If your spouse or civil partner passes away after you’ve transferred part of your personal allowance, their estate will be treated as having the additional amount and your personal allowance will go back to normal. For example, if your income is £8,000 and you transferred £1,260 of your allowance to your partner, this will have made your allowance £11,310 and put their allowance at £13,830 (£12,570 + £1,260). After their death, the personal allowance of the deceased’s estate stays at £13,830 and yours will go back to £12,570.
In contrast, if your spouse or civil partner transferred some of their personal allowance to you before they died, your allowance will remain at the higher level until the end of the tax year and their estate will be treated as having the smaller amount. For example, if your husband/wife transferred £1,260, this will have made their personal allowance £11,310 and yours £13,830. After their death, your allowance stays at £13,830 until 5 April, and then goes back to normal, and their estate is treated as having a personal allowance of £11,310.
What is the married couple’s allowance?
If you or your spouse or civil partner was born before 6 April 1935, you might benefit more as a couple from the married couple’s allowance. Unlike marriage allowance, the married couple’s allowance doesn’t reduce the amount of your taxable income, but rather it reduces the recipient’s tax liability by 10% of the allowance they’re entitled to. Tax reductions can be between £401 and £1,037.50 a year.

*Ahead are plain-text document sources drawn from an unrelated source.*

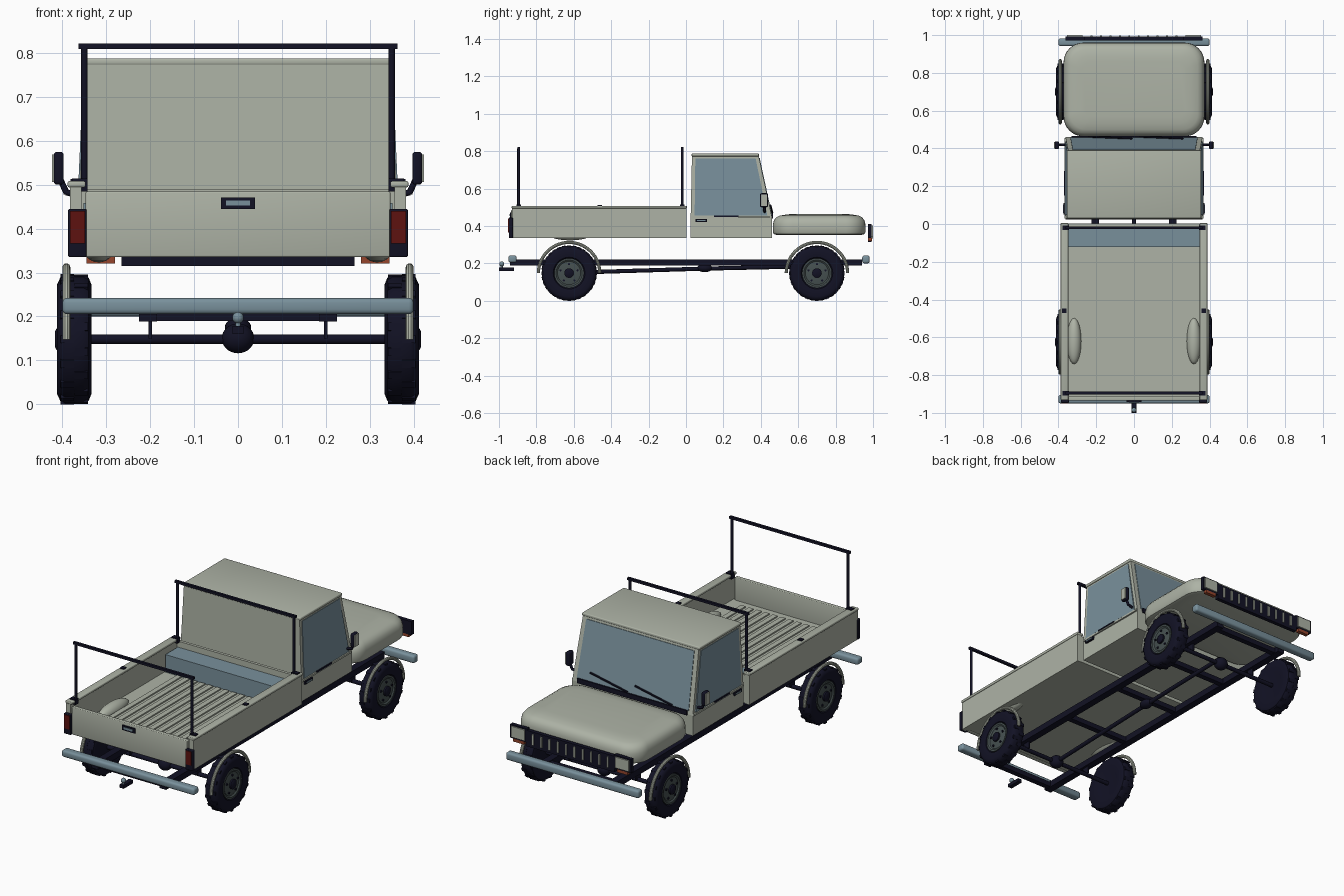
import bpy, bmesh, math
from mathutils import Vector

if "Cube" in bpy.data.objects:
    bpy.data.objects.remove(bpy.data.objects["Cube"])


def mat(name, r, g, b):
    m = bpy.data.materials.new(name)
    m.diffuse_color = (r, g, b, 1)
    m.use_nodes = True
    m.node_tree.nodes["Principled BSDF"].inputs["Base Color"].default_value = m.diffuse_color
    return m


BODY = mat("sage_beige", 0.42, 0.45, 0.38)
DARK = mat("blue_black", 0.006, 0.006, 0.018)
GLASS = mat("blue_grey", 0.19, 0.28, 0.33)
RED = mat("dark_red", 0.11, 0.006, 0.005)
RIM = mat("rim_grey", 0.06, 0.08, 0.08)
ORANGE = mat("amber_red", 0.30, 0.06, 0.025)


def finish(bm, name, m, smooth=False):
    bmesh.ops.recalc_face_normals(bm, faces=bm.faces)
    me = bpy.data.meshes.new(name)
    bm.to_mesh(me)
    bm.free()
    ob = bpy.data.objects.new(name, me)
    bpy.context.collection.objects.link(ob)
    me.materials.append(m)
    if smooth:
        bpy.ops.object.select_all(action='DESELECT')
        ob.select_set(True)
        bpy.context.view_layer.objects.active = ob
        bpy.ops.object.shade_smooth_by_angle(angle=math.radians(35))
    return ob


def box(name, x, y, z, m, bevel=0):
    bm = bmesh.new()
    bmesh.ops.create_cube(bm, size=1)
    for v in bm.verts:
        v.co = [(a[0] + a[1]) / 2 + c * (a[1] - a[0]) for a, c in zip((x, y, z), v.co)]
    if bevel:
        bmesh.ops.bevel(bm, geom=bm.edges[:], offset=bevel, segments=3, profile=0.5, affect='EDGES')
    return finish(bm, name, m, bevel > 0)


def sbox(name, s, x, y, z, m, bevel=0):
    return box(name, sorted((s * x[0], s * x[1])), y, z, m, bevel)


def loft(name, rings, m, smooth=False, caps=True, closed=False):
    bm = bmesh.new()
    vs = [[bm.verts.new(p) for p in r] for r in rings]
    n = len(vs[0])
    pairs = list(zip(vs, vs[1:])) + ([(vs[-1], vs[0])] if closed else [])
    for a, b in pairs:
        for i in range(n):
            bm.faces.new((a[i], a[(i + 1) % n], b[(i + 1) % n], b[i]))
    if caps and not closed:
        bm.faces.new(vs[0])
        bm.faces.new(vs[-1])
    return finish(bm, name, m, smooth)


def tube(name, a, b, r, m, seg=12):
    a, b = Vector(a), Vector(b)
    q = (b - a).to_track_quat('Z', 'Y')
    ring = [q @ Vector((r * math.cos(t), r * math.sin(t), 0)) for t in
            (2 * math.pi * i / seg for i in range(seg))]
    return loft(name, [[c + p for p in ring] for c in (a, b)], m, True)


def lathe_x(name, profile, y, z, m, seg=40):
    rings = [[(x, y + r * math.cos(2 * math.pi * i / seg), z + r * math.sin(2 * math.pi * i / seg))
              for i in range(seg)] for r, x in profile]
    return loft(name, rings, m, True)


def ball(name, c, r, m):
    bm = bmesh.new()
    bmesh.ops.create_uvsphere(bm, u_segments=24, v_segments=14, radius=1)
    for v in bm.verts:
        v.co = [c[i] + r[i] * v.co[i] for i in range(3)]
    return finish(bm, name, m, True)


ZW = 0.148
# wheels, fenders and axles
for y, end in ((-0.625, "rear"), (0.70, "front")):
    for s in (-1, 1):
        lathe_x(end + "_tyre", [(r, s * x) for r, x in (
            (0.075, 0.345), (0.125, 0.334), (0.14, 0.34), (0.147, 0.352),
            (0.147, 0.393), (0.14, 0.405), (0.125, 0.412), (0.085, 0.406), (0.078, 0.396))], y, ZW, DARK)
        lathe_x(end + "_rim", [(0.079, s * 0.39), (0.079, s * 0.405), (0.07, s * 0.405),
                               (0.062, s * 0.399), (0.04, s * 0.403)], y, ZW, RIM)
        lathe_x(end + "_hub", [(0.026, s * 0.40), (0.026, s * 0.412), (0.018, s * 0.417)], y, ZW, DARK, 20)
        for k in range(5):
            a = 2 * math.pi * k / 5 + math.pi / 2
            lathe_x(end + "_lug_nut", [(0.006, s * 0.40), (0.006, s * 0.407)],
                    y + 0.048 * math.cos(a), ZW + 0.048 * math.sin(a), DARK, 8)
        # tread blocks
        for k in range(32):
            a = 2 * math.pi * k / 32
            b = sbox(end + "_tread", s, (0.342, 0.372) if k % 2 else (0.374, 0.404),
                     (-0.009, 0.009), (0.138, 0.1485), DARK)
            b.rotation_euler = (a, 0, 0)
            b.location = (0, y, ZW)
        # half ring fender
        loft(end + "_fender", [[(s * (0.391 + 0.009 * math.cos(u)),
                                 y + (0.164 + 0.009 * math.sin(u)) * math.cos(t),
                                 ZW + (0.164 + 0.009 * math.sin(u)) * math.sin(t))
                                for u in (2 * math.pi * j / 10 for j in range(10))]
                               for t in (math.pi * i / 28 for i in range(29))], BODY, True)
        sbox(end + "_spring_mount", s, (0.196, 0.204), (y - 0.02, y + 0.02), (0.15, 0.195), DARK)
    tube(end + "_axle", (-0.36, y, ZW), (0.36, y, ZW), 0.011, DARK)
    ball(end + "_differential", (0, y, 0.15), (0.037, 0.035, 0.034), DARK)

# chassis
for s in (-1, 1):
    sbox("chassis_rail", s, (0.185, 0.225), (-0.94, 0.94), (0.188, 0.222), DARK)
for y in (-0.91, -0.3, 0.1, 0.48, 0.9):
    box("cross_member", (-0.2, 0.2), (y - 0.015, y + 0.015), (0.19, 0.217), DARK)
tube("drive_shaft", (0, -0.62, 0.15), (0, 0.1, 0.172), 0.011, DARK)
tube("front_drive_shaft", (0, 0.1, 0.172), (0, 0.69, 0.185), 0.011, DARK)
ball("transfer_case", (0, 0.1, 0.175), (0.03, 0.04, 0.022), DARK)
box("rear_bumper", (-0.4, 0.4), (-0.95, -0.905), (0.205, 0.242), GLASS, 0.011)
box("front_bumper", (-0.4, 0.4), (0.942, 0.982), (0.2, 0.242), GLASS, 0.011)
box("tow_bar", (-0.012, 0.012), (-1.0, -0.92), (0.16, 0.178), DARK)
tube("tow_ball_stem", (0, -0.985, 0.175), (0, -0.985, 0.19), 0.006, GLASS)
ball("tow_ball", (0, -0.985, 0.197), (0.013, 0.013, 0.013), GLASS)

# cargo bed
box("bed_floor", (-0.37, 0.37), (-0.925, 0), (0.337, 0.362), BODY)
box("bed_front_wall", (-0.37, 0.37), (-0.014, 0.002), (0.337, 0.49), BODY)
box("tailgate", (-0.347, 0.347), (-0.935, -0.912), (0.335, 0.485), BODY, 0.004)
for i in range(12):
    x = -0.264 + i * 0.048
    box("floor_rib", (x - 0.014, x + 0.014), (-0.87, -0.13), (0.36, 0.369), BODY)
box("bed_toolbox", (-0.352, 0.352), (-0.122, -0.015), (0.36, 0.458), GLASS)
for s in (-1, 1):
    sbox("bed_side", s, (0.357, 0.383), (-0.93, 0.003), (0.335, 0.5), BODY)
    sbox("bed_side_cap", s, (0.347, 0.388), (-0.932, 0.005), (0.494, 0.508), BODY, 0.004)
    ball("wheel_well", (s * 0.317, -0.62, 0.361), (0.038, 0.122, 0.038), BODY)
    sbox("tail_light_frame", s, (0.345, 0.387), (-0.947, -0.925), (0.335, 0.445), DARK, 0.004)
    sbox("tail_light", s, (0.349, 0.383), (-0.951, -0.944), (0.366, 0.44), RED)
    sbox("stake_pocket", s, (0.357, 0.381), (-0.472, -0.448), (0.505, 0.513), DARK)
box("tailgate_handle", (-0.039, 0.039), (-0.942, -0.932), (0.445, 0.471), DARK)
box("tailgate_latch", (-0.027, 0.027), (-0.945, -0.94), (0.453, 0.464), GLASS)

# load hoops
for y in (-0.895, -0.02):
    for s in (-1, 1):
        tube("hoop_post", (s * 0.35, y, 0.485), (s * 0.35, y, 0.815), 0.0075, DARK)
        sbox("hoop_foot", s, (0.343, 0.378), (y - 0.012, y + 0.012), (0.485, 0.514), DARK)
    box("hoop_bar", (-0.363, 0.363), (y - 0.007, y + 0.007), (0.809, 0.822), DARK)


# cab
def half_width(z):
    return 0.363 - max(0, z - 0.45) * 0.045


profile = ((0.025, 0.335), (0.46, 0.335), (0.46, 0.445), (0.387, 0.782), (0.032, 0.782), (0.025, 0.45))
loft("cab", [[(s * half_width(z), y, z) for y, z in profile] for s in (-1, 1)], BODY)
box("roof_panel", (-0.355, 0.355), (0.03, 0.39), (0.772, 0.788), BODY, 0.005)
side_glass = ((0.046, 0.455), (0.435, 0.455), (0.372, 0.762), (0.05, 0.762))
for s in (-1, 1):
    loft("side_window", [[(s * (half_width(z) + d), y, z) for y, z in side_glass] for d in (-0.004, 0.003)], GLASS)
    sbox("window_sill", s, (0.36, 0.369), (0.03, 0.455), (0.442, 0.452), BODY)
    sbox("window_trim", s, (0.36, 0.371), (0.15, 0.28), (0.448, 0.456), DARK)
    sbox("door_handle", s, (0.36, 0.372), (0.05, 0.112), (0.422, 0.438), DARK)
    sbox("door_handle_inset", s, (0.37, 0.375), (0.058, 0.104), (0.427, 0.433), GLASS)
    # mirrors
    sbox("mirror", s, (0.397, 0.42), (0.396, 0.438), (0.5, 0.575), DARK, 0.008)
    sbox("mirror_shell", s, (0.416, 0.424), (0.4, 0.434), (0.506, 0.569), BODY)
    tube("mirror_arm", (s * 0.36, 0.42, 0.475), (s * 0.392, 0.42, 0.483), 0.007, DARK)
    tube("mirror_arm_upright", (s * 0.39, 0.42, 0.48), (s * 0.406, 0.42, 0.515), 0.007, DARK)


def screen_y(z):
    return 0.46 - (z - 0.445) * 0.073 / 0.337


loft("windscreen", [[(x, screen_y(z) + d, z) for x, z in
                     ((-0.337, 0.462), (0.337, 0.462), (0.325, 0.763), (-0.325, 0.763))]
                    for d in (-0.004, 0.003)], GLASS)
box("cowl", (-0.33, 0.33), (0.445, 0.466), (0.44, 0.466), DARK)
for x in (-0.24, 0.03):
    tube("wiper", (x, 0.462, 0.47), (x + 0.23, screen_y(0.51) + 0.006, 0.51), 0.005, DARK, 8)


# hood
def outline(inset, z):
    hx, hy, r = 0.373 - inset, 0.248 - inset, 0.105 - inset * 0.6
    pts = []
    for q, (sx, sy) in enumerate(((1, 1), (-1, 1), (-1, -1), (1, -1))):
        for i in range(9):
            a = (q + i / 8) * math.pi / 2
            pts.append((sx * (hx - r) + r * math.cos(a), 0.712 + sy * (hy - r) + r * math.sin(a), z))
    return pts


loft("hood", [outline(i, z) for i, z in ((0.018, 0.353), (0.005, 0.357), (0, 0.367), (0.001, 0.41),
                                         (0.006, 0.43), (0.018, 0.446), (0.036, 0.455),
                                         (0.07, 0.461), (0.1, 0.464))], BODY, True)

# grille and front lights
box("grille", (-0.265, 0.265), (0.972, 0.993), (0.315, 0.402), DARK)
for i in range(10):
    x = -0.225 + i * 0.05
    box("grille_slat", (x - 0.005, x + 0.005), (0.992, 0.999), (0.332, 0.39), BODY)
for s in (-1, 1):
    sbox("headlight_frame", s, (0.262, 0.363), (0.972, 0.993), (0.336, 0.41), DARK)
    sbox("headlight", s, (0.273, 0.355), (0.991, 1.0), (0.344, 0.403), BODY)
    sbox("front_indicator", s, (0.28, 0.345), (0.974, 0.994), (0.32, 0.336), ORANGE)
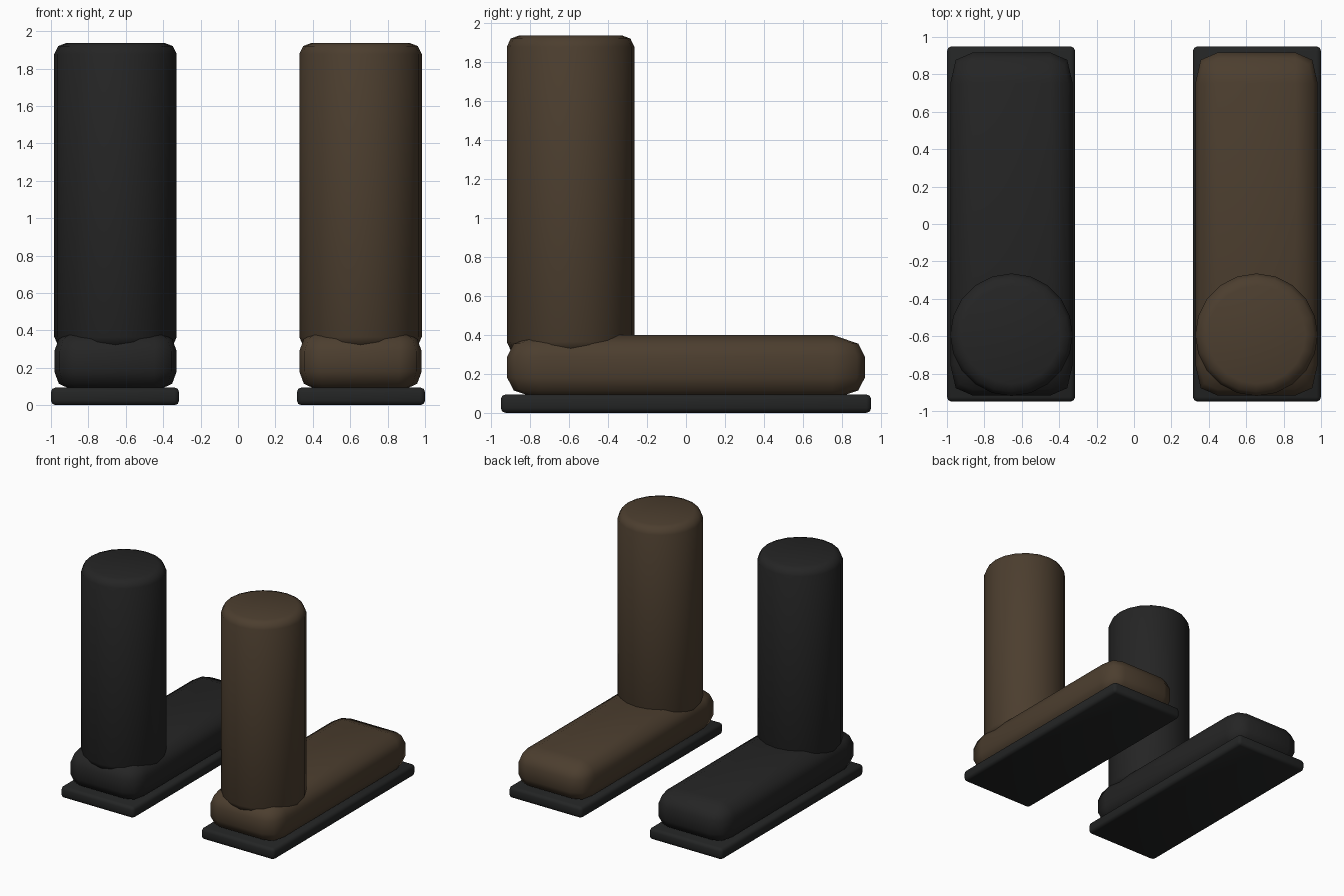
import bpy
import bmesh
import math

default = bpy.data.objects.get("Cube")
if default:
    bpy.data.objects.remove(default, do_unlink=True)


def material(name, rgb):
    mat = bpy.data.materials.new(name)
    mat.use_nodes = True
    color = (*rgb, 1)
    mat.diffuse_color = color
    mat.node_tree.nodes["Principled BSDF"].inputs["Base Color"].default_value = color
    return mat


brown = material("brown leather", (0.072, 0.048, 0.028))
black = material("black leather", (0.018, 0.018, 0.018))
rubber = material("dark rubber", (0.017, 0.018, 0.018))


def finish(bm, name, mat, location, angle):
    """Turn a bmesh into a smooth-shaded object."""
    bmesh.ops.recalc_face_normals(bm, faces=bm.faces)
    mesh = bpy.data.meshes.new(name)
    bm.to_mesh(mesh)
    bm.free()
    mesh.materials.append(mat)
    obj = bpy.data.objects.new(name, mesh)
    bpy.context.collection.objects.link(obj)
    obj.location = location
    bpy.ops.object.select_all(action="DESELECT")
    obj.select_set(True)
    bpy.context.view_layer.objects.active = obj
    bpy.ops.object.shade_smooth_by_angle(angle=math.radians(angle))
    return obj


def loft(rings):
    """Skin a stack of equal point rings and cap both ends."""
    bm = bmesh.new()
    loops = [[bm.verts.new(p) for p in ring] for ring in rings]
    count = len(loops[0])
    for low, high in zip(loops, loops[1:]):
        for i in range(count):
            j = (i + 1) % count
            bm.faces.new((low[i], low[j], high[j], high[i]))
    bm.faces.new(loops[0][::-1])
    bm.faces.new(loops[-1])
    bmesh.ops.remove_doubles(bm, verts=bm.verts, dist=0.0005)
    return bm


def foot_ring(z, inset):
    """Rectangle with rounded corners; a full inset gives sharp corners."""
    rx, ry = 0.12 * (1 - inset), 0.165 * (1 - inset)
    points = []
    for sx, sy in ((1, 1), (-1, 1), (-1, -1), (1, -1)):
        corner = [(rx, 0), (0.76 * rx, 0.76 * ry), (0, ry)]
        if sx * sy < 0:
            corner.reverse()
        points += [(sx * (0.207 + x), sy * (0.752 + y), z) for x, y in corner]
    return points


def circle_ring(z, radius, sides=20):
    return [(radius * math.cos(math.tau * i / sides),
             radius * math.sin(math.tau * i / sides), z) for i in range(sides)]


FOOT = [(0.07, 1), (0.115, 0.2), (0.18, 0), (0.29, 0), (0.355, 0.2), (0.4, 1)]
SHAFT = [(0.305, 0.262), (0.32, 0.307), (0.365, 0.3275),
         (1.878, 0.3275), (1.92, 0.307), (1.937, 0.262)]

for side, sign, leather in (("left", 1, brown), ("right", -1, black)):
    x = sign * 0.655

    # Flat sole slab with softened edges
    bm = bmesh.new()
    bmesh.ops.create_cube(bm, size=1)
    bmesh.ops.scale(bm, vec=(0.685, 1.9, 0.095), verts=bm.verts)
    bmesh.ops.bevel(bm, geom=bm.edges[:], offset=0.025, segments=2,
                    profile=0.5, affect="EDGES")
    finish(bm, side + "_sole", rubber, (x + sign * 0.0025, 0, 0.0475), 50)

    # Rounded foot
    finish(loft([foot_ring(*r) for r in FOOT]), side + "_foot",
           leather, (x, 0, 0), 60)

    # Upright shaft
    finish(loft([circle_ring(*r) for r in SHAFT]), side + "_shaft",
           leather, (x, -0.592, 0), 60)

You can only claim married couple’s allowance if you’re either married or in a civil partnership, living together and one of you was born before 6 April 1935. For marriages prior to 5 December 2005, the husband’s income is used to calculate the allowance, although this can be transferred to the wife. For marriage and civil partnerships after this date, the income of the highest earner is applied.
If you and your spouse or civil partner were born on or after 6 April 1935, you will need to claim marriage allowance instead. You cannot get both allowances at the same time.
Marriage allowance FAQs
What is the income limit for married couples allowance?
There are upper and lower limits for how much can be earned and the amount of tax that can be claimed. For 2021-22, married couples allowance could cut your tax bill between £353 and £912.50 a year.
What is tax marriage allowance?
Tax marriage allowance refers to the amount that a spouse or civil partner can transfer to their other half to reduce the amount of tax that they’re liable to pay on their income.
What is the difference between marriage allowance and married couples allowance?
Marriage allowance and married couples allowance are two different tax treatments that can help married couples reduce their combined income tax liability, although the latter is only available where at least one spouse was born before 6 April 1935.
What happens to marriage allowance if you divorce?
If a couple divorce their entitlement to marriage allowance will come to an end, where the necessary adjustment may be backdated by HMRC to the start of the tax year.
The matters contained in this article are intended to be for general information purposes only. This article does not constitute legal or financial advice, nor is it a complete or authoritative statement of the law or tax rules and should not be treated as such.
Whilst every effort is made to ensure that the information is correct, no warranty, express or implied, is given as to its accuracy and no liability is accepted for any error or omission.
Before acting on any of the information contained herein, expert professional advice should be sought.